The therapeutic efficacy of Macimorelin can be decreased when used in combination with Acetylsalicylic acid.
Aclidinium
The therapeutic efficacy of Macimorelin can be decreased when used in combination with Aclidinium.
Acrivastine
The risk or severity of QTc prolongation can be increased when Acrivastine is combined with Macimorelin.
Adenosine
The risk or severity of QTc prolongation can be increased when Adenosine is combined with Macimorelin.
Ajmaline
The risk or severity of QTc prolongation can be increased when Ajmaline is combined with Macimorelin.
Albusomatropin

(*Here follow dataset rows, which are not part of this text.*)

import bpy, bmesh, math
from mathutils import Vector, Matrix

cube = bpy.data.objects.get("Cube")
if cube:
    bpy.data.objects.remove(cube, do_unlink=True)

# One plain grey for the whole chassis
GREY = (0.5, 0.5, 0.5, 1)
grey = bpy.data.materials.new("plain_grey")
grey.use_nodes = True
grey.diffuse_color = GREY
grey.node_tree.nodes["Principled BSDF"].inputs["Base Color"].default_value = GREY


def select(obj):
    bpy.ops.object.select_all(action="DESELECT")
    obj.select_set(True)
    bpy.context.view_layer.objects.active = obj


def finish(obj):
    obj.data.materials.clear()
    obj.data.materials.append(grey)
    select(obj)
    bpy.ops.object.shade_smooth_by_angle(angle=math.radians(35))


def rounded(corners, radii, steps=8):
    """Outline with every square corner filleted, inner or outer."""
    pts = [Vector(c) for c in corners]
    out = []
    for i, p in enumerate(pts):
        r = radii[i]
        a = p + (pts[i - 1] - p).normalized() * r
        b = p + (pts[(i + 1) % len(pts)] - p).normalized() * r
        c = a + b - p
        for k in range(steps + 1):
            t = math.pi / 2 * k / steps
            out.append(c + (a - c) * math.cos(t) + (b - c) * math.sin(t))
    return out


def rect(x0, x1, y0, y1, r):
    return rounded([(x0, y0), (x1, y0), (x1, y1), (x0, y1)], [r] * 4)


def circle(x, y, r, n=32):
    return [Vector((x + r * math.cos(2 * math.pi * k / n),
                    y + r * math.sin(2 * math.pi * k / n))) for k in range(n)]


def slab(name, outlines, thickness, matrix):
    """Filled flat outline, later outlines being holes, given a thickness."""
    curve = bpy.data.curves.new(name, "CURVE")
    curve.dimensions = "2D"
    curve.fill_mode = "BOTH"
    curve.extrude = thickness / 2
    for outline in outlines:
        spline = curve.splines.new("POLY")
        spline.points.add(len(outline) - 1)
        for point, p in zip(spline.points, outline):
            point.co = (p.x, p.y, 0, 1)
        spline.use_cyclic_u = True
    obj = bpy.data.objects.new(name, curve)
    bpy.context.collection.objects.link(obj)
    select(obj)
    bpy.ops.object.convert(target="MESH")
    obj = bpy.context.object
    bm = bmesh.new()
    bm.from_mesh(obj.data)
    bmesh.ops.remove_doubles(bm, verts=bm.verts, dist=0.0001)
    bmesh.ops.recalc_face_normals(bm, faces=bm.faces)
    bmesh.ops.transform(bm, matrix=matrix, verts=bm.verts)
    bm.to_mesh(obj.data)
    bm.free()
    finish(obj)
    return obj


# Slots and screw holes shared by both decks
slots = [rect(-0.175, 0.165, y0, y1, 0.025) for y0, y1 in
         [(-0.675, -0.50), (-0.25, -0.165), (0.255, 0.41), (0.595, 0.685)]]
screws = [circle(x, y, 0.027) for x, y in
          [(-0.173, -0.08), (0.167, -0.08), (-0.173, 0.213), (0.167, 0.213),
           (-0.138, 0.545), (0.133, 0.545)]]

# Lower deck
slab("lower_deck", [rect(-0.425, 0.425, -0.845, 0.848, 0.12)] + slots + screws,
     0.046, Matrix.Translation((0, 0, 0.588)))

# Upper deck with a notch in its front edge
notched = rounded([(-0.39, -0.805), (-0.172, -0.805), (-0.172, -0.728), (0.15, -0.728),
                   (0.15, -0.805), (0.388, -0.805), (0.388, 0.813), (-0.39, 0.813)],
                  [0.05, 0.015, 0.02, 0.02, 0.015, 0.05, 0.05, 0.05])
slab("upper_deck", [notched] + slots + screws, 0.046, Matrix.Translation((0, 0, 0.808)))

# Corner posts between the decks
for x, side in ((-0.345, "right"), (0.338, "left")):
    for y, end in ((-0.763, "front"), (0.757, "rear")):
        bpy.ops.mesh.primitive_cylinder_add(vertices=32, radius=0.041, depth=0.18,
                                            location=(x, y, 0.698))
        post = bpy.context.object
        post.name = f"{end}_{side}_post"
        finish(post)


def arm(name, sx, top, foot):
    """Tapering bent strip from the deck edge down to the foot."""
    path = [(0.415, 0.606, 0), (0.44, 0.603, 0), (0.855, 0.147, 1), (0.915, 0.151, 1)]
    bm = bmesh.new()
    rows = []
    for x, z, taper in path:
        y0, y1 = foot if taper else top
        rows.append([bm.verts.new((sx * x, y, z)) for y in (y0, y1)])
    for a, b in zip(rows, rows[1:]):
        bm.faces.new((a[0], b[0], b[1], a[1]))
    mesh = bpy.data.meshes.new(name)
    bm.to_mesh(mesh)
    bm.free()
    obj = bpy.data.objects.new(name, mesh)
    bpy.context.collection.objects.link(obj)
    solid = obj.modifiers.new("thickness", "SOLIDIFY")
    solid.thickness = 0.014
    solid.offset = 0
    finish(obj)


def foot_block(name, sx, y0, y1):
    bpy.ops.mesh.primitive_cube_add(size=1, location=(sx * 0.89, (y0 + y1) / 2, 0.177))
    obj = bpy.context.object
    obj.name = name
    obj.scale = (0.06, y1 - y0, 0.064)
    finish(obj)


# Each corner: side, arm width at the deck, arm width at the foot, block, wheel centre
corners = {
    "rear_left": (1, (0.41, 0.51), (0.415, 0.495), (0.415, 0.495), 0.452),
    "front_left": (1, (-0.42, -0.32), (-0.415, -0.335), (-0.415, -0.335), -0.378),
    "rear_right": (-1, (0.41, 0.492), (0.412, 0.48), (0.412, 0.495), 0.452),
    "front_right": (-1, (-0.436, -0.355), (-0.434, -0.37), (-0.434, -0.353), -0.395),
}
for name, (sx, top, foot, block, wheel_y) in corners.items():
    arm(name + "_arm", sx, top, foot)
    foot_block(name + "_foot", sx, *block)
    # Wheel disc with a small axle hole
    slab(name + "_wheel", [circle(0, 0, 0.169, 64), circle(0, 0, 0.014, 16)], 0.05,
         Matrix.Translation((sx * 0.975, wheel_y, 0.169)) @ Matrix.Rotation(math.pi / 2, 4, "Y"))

The therapeutic efficacy of Macimorelin can be decreased when used in combination with Albusomatropin.
Alclofenac
The therapeutic efficacy of Macimorelin can be decreased when used in combination with Alclofenac.
Alfuzosin

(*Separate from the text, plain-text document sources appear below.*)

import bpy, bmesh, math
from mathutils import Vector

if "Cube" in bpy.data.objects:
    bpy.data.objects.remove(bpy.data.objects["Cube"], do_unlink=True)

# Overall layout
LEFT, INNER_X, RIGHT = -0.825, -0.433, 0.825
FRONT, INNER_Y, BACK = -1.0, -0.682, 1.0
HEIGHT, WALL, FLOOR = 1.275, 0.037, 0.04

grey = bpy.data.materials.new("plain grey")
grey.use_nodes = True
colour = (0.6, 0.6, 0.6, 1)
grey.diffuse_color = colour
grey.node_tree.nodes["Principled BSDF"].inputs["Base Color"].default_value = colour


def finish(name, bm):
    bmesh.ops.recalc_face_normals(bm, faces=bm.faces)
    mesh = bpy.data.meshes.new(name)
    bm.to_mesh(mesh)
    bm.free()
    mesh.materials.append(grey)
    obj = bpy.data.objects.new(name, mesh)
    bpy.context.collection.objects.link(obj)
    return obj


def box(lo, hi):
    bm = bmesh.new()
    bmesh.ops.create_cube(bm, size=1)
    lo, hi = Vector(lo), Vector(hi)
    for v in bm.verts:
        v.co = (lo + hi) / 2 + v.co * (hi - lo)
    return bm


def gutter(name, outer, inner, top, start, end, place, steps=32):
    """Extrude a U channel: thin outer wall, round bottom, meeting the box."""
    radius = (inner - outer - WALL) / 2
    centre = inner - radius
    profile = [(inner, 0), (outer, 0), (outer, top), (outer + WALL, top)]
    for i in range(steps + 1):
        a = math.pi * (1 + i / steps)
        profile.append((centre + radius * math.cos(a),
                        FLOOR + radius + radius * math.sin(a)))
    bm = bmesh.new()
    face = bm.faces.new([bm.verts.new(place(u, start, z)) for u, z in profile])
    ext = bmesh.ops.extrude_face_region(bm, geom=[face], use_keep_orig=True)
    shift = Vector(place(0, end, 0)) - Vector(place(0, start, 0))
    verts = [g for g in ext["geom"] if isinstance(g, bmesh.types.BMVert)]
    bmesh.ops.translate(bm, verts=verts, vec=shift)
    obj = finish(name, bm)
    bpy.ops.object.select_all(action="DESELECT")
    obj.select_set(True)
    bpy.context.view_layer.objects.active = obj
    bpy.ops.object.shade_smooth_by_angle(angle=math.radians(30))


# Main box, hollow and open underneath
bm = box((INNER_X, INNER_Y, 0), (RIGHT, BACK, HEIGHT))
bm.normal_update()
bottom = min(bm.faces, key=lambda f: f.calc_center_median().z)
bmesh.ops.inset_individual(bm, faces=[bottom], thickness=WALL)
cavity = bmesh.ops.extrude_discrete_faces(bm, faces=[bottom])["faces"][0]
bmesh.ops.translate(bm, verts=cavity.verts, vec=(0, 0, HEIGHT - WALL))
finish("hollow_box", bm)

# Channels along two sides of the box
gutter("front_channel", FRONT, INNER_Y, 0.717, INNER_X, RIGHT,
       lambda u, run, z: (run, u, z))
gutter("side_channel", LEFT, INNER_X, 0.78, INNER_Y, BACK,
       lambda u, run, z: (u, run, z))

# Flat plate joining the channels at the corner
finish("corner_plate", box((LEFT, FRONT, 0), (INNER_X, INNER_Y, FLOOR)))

The risk or severity of QTc prolongation can be increased when Alfuzosin is combined with Macimorelin.
Alimemazine
The risk or severity of QTc prolongation can be increased when Alimemazine is combined with Macimorelin.

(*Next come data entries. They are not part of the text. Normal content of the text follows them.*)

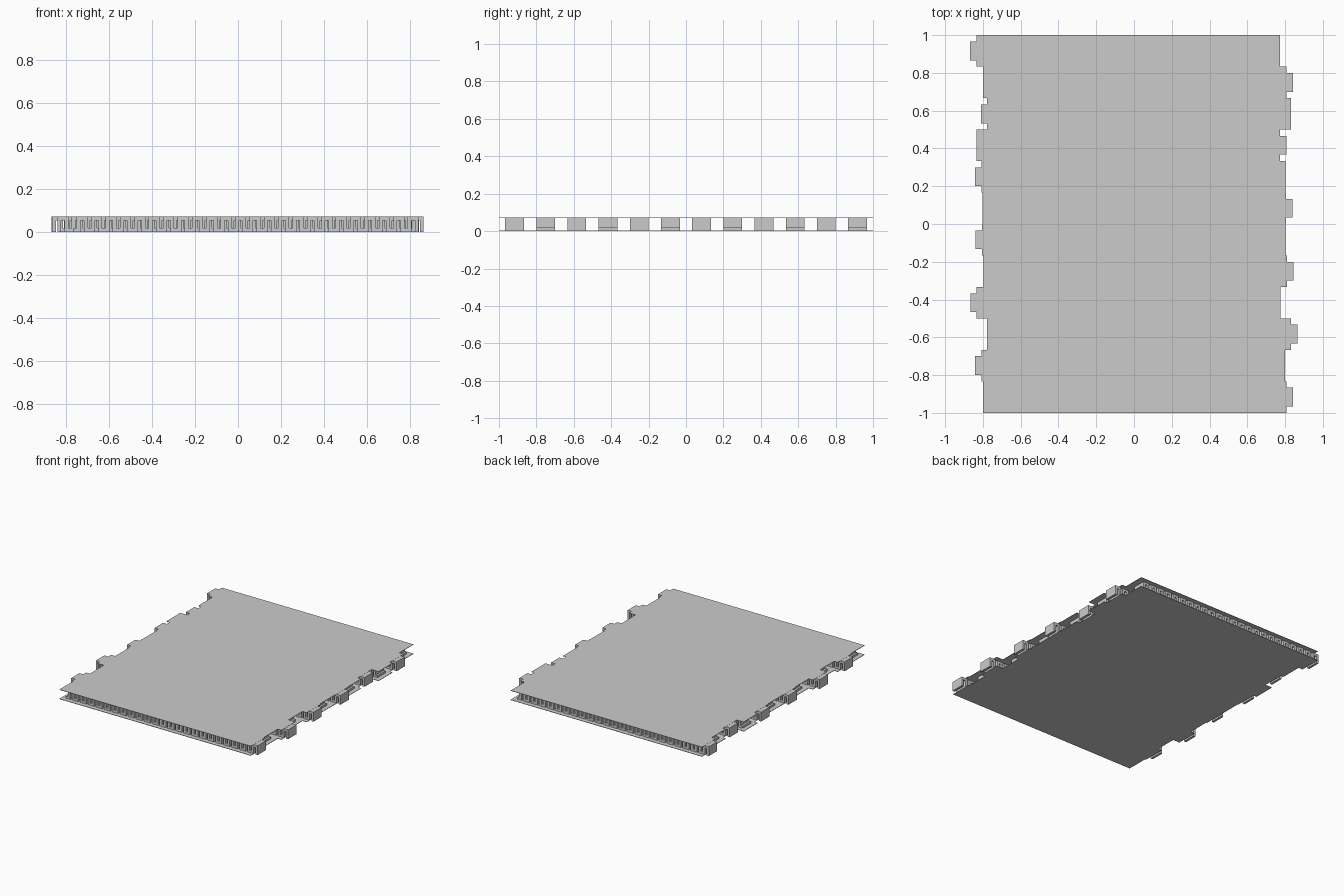
import bpy, bmesh

if "Cube" in bpy.data.objects:
    bpy.data.objects.remove(bpy.data.objects["Cube"])

ROWS, UNITS = 12, 24
PITCH = 0.067            # corrugation period along x
DEPTH = 2.0 / ROWS       # row pitch along y
FIN = 0.1                # fin depth along y
H, SHEET, T = 0.073, 0.003, 0.018
LENGTH = UNITS * PITCH

# left edge of each row's sheets, back to front
LEFT = [-.835, -.80, -.777, -.835, -.807, -.803,
        -.805, -.798, -.833, -.777, -.808, -.80]


def make_object(name, bm):
    bmesh.ops.recalc_face_normals(bm, faces=bm.faces)
    mesh = bpy.data.meshes.new(name)
    bm.to_mesh(mesh)
    bm.free()
    ob = bpy.data.objects.new(name, mesh)
    bpy.context.collection.objects.link(ob)
    return ob


def extrude_y(bm, outline, y0, depth):
    face = bm.faces.new([bm.verts.new((x, y0, z)) for x, z in outline])
    res = bmesh.ops.extrude_face_region(bm, geom=[face])
    verts = [g for g in res["geom"] if isinstance(g, bmesh.types.BMVert)]
    bmesh.ops.translate(bm, vec=(0, depth, 0), verts=verts)


def fin_outline():
    # square-wave strip of constant thickness, first wall at x = 0
    lo, hi, half = 0.001, H - 0.001, PITCH / 2
    upper, lower = [], [(0, lo)]
    for i in range(UNITS):
        x = i * PITCH
        upper += [(x, hi), (x + half + T, hi),
                  (x + half + T, lo + T), (x + PITCH, lo + T)]
        lower += [(x + T, lo), (x + T, hi - T),
                  (x + half, hi - T), (x + half, lo)]
    lower.append((UNITS * PITCH, lo))
    return upper + lower[::-1]


wave = fin_outline()
top, bottom, fins = bmesh.new(), bmesh.new(), bmesh.new()
for r, x0 in enumerate(LEFT):
    y0 = 1 - (r + 1) * DEPTH
    x1 = x0 + LENGTH
    # cover sheets of this row
    for bm, z0 in ((top, H - SHEET), (bottom, 0)):
        extrude_y(bm, [(x0, z0), (x1, z0), (x1, z0 + SHEET), (x0, z0 + SHEET)],
                  y0, DEPTH)
    # corrugated strip, shifted half a period, mirrored on alternate rows
    if r % 2 == 0:
        pts = [(x0 - PITCH / 2 + x, z) for x, z in wave]
    else:
        pts = [(x1 + PITCH / 2 - x, z) for x, z in wave]
    extrude_y(fins, pts, y0 + (DEPTH - FIN) / 2, FIN)

make_object("top_sheet", top)
make_object("bottom_sheet", bottom)
make_object("corrugated_fins", fins)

Alminoprofen
The therapeutic efficacy of Macimorelin can be decreased when used in combination with Alminoprofen.
Amantadine
The risk or severity of QTc prolongation can be increased when Amantadine is combined with Macimorelin.
Amifampridine
The risk or severity of QTc prolongation can be increased when Amifampridine is combined with Macimorelin.
Aminophenazone
The therapeutic efficacy of Macimorelin can be decreased when used in combination with Aminophenazone.
Amiodarone
The risk or severity of QTc prolongation can be increased when Amiodarone is combined with Macimorelin.
5 References
  1. 1 . Guerlavais V, Boeglin D, Mousseaux D, Oiry C, Heitz A, Deghenghi R, Locatelli V, Torsello A, Ghe C, Catapano F, Muccioli G, Galleyrand JC, Fehrentz JA, Martinez J: New active series of growth hormone secretagogues. J Med Chem. 2003 Mar 27;46(7):1191-203.PubMed: 12646029
  2. 2 . Broglio F, Boutignon F, Benso A, Gottero C, Prodam F, Arvat E, Ghe C, Catapano F, Torsello A, Locatelli V, Muccioli G, Boeglin D, Guerlavais V, Fehrentz JA, Martinez J, Ghigo E, Deghenghi R: EP1572: a novel peptido-mimetic GH secretagogue with potent and selective GH-releasing activity in man. J Endocrinol Invest. 2002 Sep;25(8):RC26-8.PubMed: 12240910
  3. 3 . Garcia JM, Swerdloff R, Wang C, Kyle M, Kipnes M, Biller BM, Cook D, Yuen KC, Bonert V, Dobs A, Molitch ME, Merriam GR: Macimorelin (AEZS-130)-stimulated growth hormone (GH) test: validation of a novel oral stimulation test for the diagnosis of adult GH deficiency. J Clin Endocrinol Metab. 2013 Jun;98(6):2422-9. doi: 10.1210/jc.2013-1157. Epub 2013 Apr 4.PubMed: 23559086
  4. 4 . Piccoli F, Degen L, MacLean C, Peter S, Baselgia L, Larsen F, Beglinger C, Drewe J: Pharmacokinetics and pharmacodynamic effects of an oral ghrelin agonist in healthy subjects. J Clin Endocrinol Metab. 2007 May;92(5):1814-20. doi: 10.1210/jc.2006-2160. Epub 2007 Feb 6.PubMed: 17284637
  5. 5 . Fukuda I, Hizuka N, Muraoka T, Ichihara A: Adult growth hormone deficiency: current concepts. Neurol Med Chir (Tokyo). 2014;54(8):599-605. Epub 2014 Jul 28.PubMed: 25070016